In a corporate entity, it is not uncommon for ones stock to be redeemed by the corporation. To the extent that distribution proceeds exceed shareholder basis, the excess is taxable as a capital gain. Redemption can really be viewed as payment received from earnings and profits, and thus, can have dividend attributes with significant impaired tax consequences (i.e. capital gain versus ordinary income). In that event, deduction to the corporation is not available either.
To the extent that a transaction falls within the scope of Internal Revenue Code (IRC) section 302, however, capital gain recognition can be salvaged. This will require the shareholder, either alone or with family members, to relinquish majority or controlling ownership of the entity.

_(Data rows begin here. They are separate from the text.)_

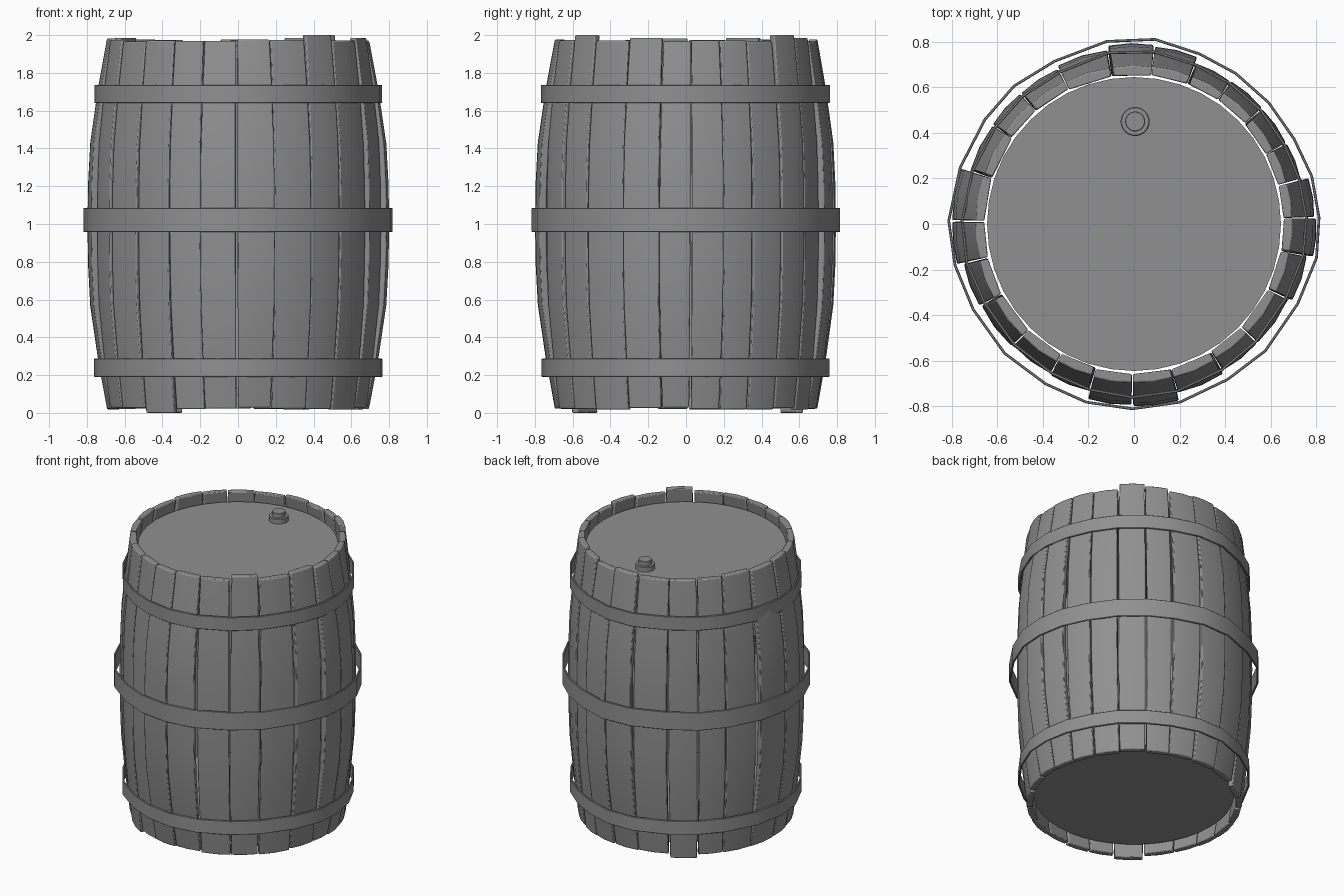
import bpy, bmesh, random
from math import sin, cos, radians

if "Cube" in bpy.data.objects:
    bpy.data.objects.remove(bpy.data.objects["Cube"])
random.seed(7)

# Dark grey finish
grey = bpy.data.materials.new("dark_grey")
grey.diffuse_color = (.28, .28, .28, 1)
grey.use_nodes = True
grey.node_tree.nodes["Principled BSDF"].inputs["Base Color"].default_value = grey.diffuse_color

def finish(name, bm, bevel=0.0, segments=1):
    bmesh.ops.recalc_face_normals(bm, faces=bm.faces)
    me = bpy.data.meshes.new(name)
    bm.to_mesh(me)
    bm.free()
    me.materials.append(grey)
    ob = bpy.data.objects.new(name, me)
    bpy.context.collection.objects.link(ob)
    if bevel:
        m = ob.modifiers.new("soft_edges", 'BEVEL')
        m.width, m.segments, m.limit_method = bevel, segments, 'ANGLE'
        m.angle_limit = radians(40)
    bpy.context.view_layer.objects.active = ob
    ob.select_set(True)
    bpy.ops.object.shade_smooth_by_angle(angle=radians(35))
    ob.select_set(False)
    return ob

# Bulge of the barrel: (height 0..1, share of the bulge)
PROFILE = [(0, 0), (.13, .45), (.28, .86), (.39, .97), (.5, 1),
           (.61, .97), (.72, .86), (.87, .45), (1, 0)]
# Uneven seams between staves, in degrees
SEAMS = [2, 15, 28, 42, 56, 69, 83.5, 98.5, 116, 131, 145, 162, 179, 193, 208,
         225, 241, 255, 269.5, 284.5, 301, 316, 334, 349.5, 362]

def axis_weight(a):
    """1 near the four axes, where the barrel bulges most, 0 on the diagonals"""
    d = abs((a + 45) % 90 - 45)
    return max(0, min(1, (24 - d) / 14))

def stave(i, a0, a1):
    mid = (a0 + a1) / 2
    top, low = random.uniform(1.965, 1.985), random.uniform(.018, .03)
    if min(abs(mid - 308), abs(mid - 49)) < 4:
        top = 2.0
    if min(abs(mid - 123), abs(mid - 233)) < 4:
        low = 0.0
    end = .692 + random.uniform(-.004, .004)
    bulge = .062 + .04 * axis_weight(mid) + random.uniform(-.004, .004)
    lean = random.uniform(-1, 1)
    bm, rings = bmesh.new(), []
    for t, share in PROFILE:
        z, r = low + (top - low) * t, end + bulge * share
        b0, b1 = a0 + .3 + lean * (t - .5), a1 - .3 + lean * (t - .5)
        ring = []
        for rad, ang in ((r - .037, b0), (r, b0), (r + .003, (b0 + b1) / 2),
                         (r, b1), (r - .037, b1)):
            ring.append(bm.verts.new((rad * cos(radians(ang)), rad * sin(radians(ang)), z)))
        rings.append(ring)
    for p, q in zip(rings, rings[1:]):
        for k in range(5):
            n = (k + 1) % 5
            bm.faces.new((p[k], p[n], q[n], q[k]))
    bm.faces.new(rings[0])
    bm.faces.new(rings[-1])
    finish(f"stave_{i:02d}", bm, .006, 2)

# Staves
for i, (a0, a1) in enumerate(zip(SEAMS, SEAMS[1:])):
    stave(i, a0, a1)

# Hoops: thin faceted metal bands that follow the stave seams
def hoop(name, z0, z1, radius):
    bm, rings = bmesh.new(), []
    for a in SEAMS[:-1]:
        r = radius + .014 * axis_weight(a) + random.uniform(-.004, .004)
        c, s = cos(radians(a)), sin(radians(a))
        rings.append([bm.verts.new((q * c, q * s, z)) for q, z in
                      ((r - .012, z0), (r, z0), (r, z1), (r - .012, z1))])
    for p, q in zip(rings, rings[1:] + rings[:1]):
        for k in range(4):
            n = (k + 1) % 4
            bm.faces.new((p[k], q[k], q[n], p[n]))
    finish(name, bm, .003)

hoop("lower_hoop", .19, .288, .752)
hoop("middle_hoop", .957, 1.085, .805)
hoop("upper_hoop", 1.64, 1.737, .75)

# Lids and bung
def disc(name, x, y, z0, z1, r, sides, bevel=0.0):
    bm = bmesh.new()
    bmesh.ops.create_cone(bm, cap_ends=True, segments=sides, radius1=r, radius2=r, depth=z1 - z0)
    bmesh.ops.translate(bm, verts=bm.verts, vec=(x, y, (z0 + z1) / 2))
    finish(name, bm, bevel)

disc("top_lid", 0, 0, 1.87, 1.91, .645, 40)
disc("bottom_lid", 0, 0, .09, .13, .645, 40)
disc("bung_collar", 0.005, .45, 1.90, 1.945, .064, 24, .004)
disc("bung_plug", 0.005, .45, 1.94, 1.975, .044, 24, .003)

Additionally, there must be a substantial reduction (80%) in both the equity ownership and voting power of the shareholder. A safe haven exception exists if the owner has terminated complete interest in the stock. Unfortunately, where there are other family members, such as a spouse, children, grandchildren and parents with continuing stock ownership, other issues arise.
In essence, the redeeming shareholder is deemed by attribution to own stock of these other family members–frustrating the complete divestiture. Additionally, in redemption, the remaining shareholders do not receive an increase cost basis on their stock for tax purposes.
While redemption arrangements have great complexity, cross-purchase arrangements have the allure of being remarkably simplistic. Cross purchase is a “private” transaction between the parties. This permits some or all of the stock to be sold with proceeds given capital gain treatment. The buyer will receive a new cost basis measured by the purchase price. Since the attribution rules are not applicable, this can be an effective arrangement between family members.
In the realm of partnership and Limited Liability Companies (LLC), the thorny issues involving the “dividend” concept are not applicable. Pursuant to IRC section 731, distributions generally are deemed to first reduce basis, with the excess being capital gain. Sums attributable to goodwill are treated as ordinary income unless other provisos are delineated in the operating agreement. This flexibility is available to a withdrawing general partner in entities where capital is not a material-producing factor.
Obviously, the impact of goodwill and its treatment can have significant and immediate tax consequences for the seller, and an ongoing effect on the buyer.
–Stanley R. Smiley
Reproduced from National Underwriter Edition, February 10, 2003. Copyright 2003 by The National Underwriter Company in the serial publication. All rights reserved.Copyright in this article as an independent work may be held by the author.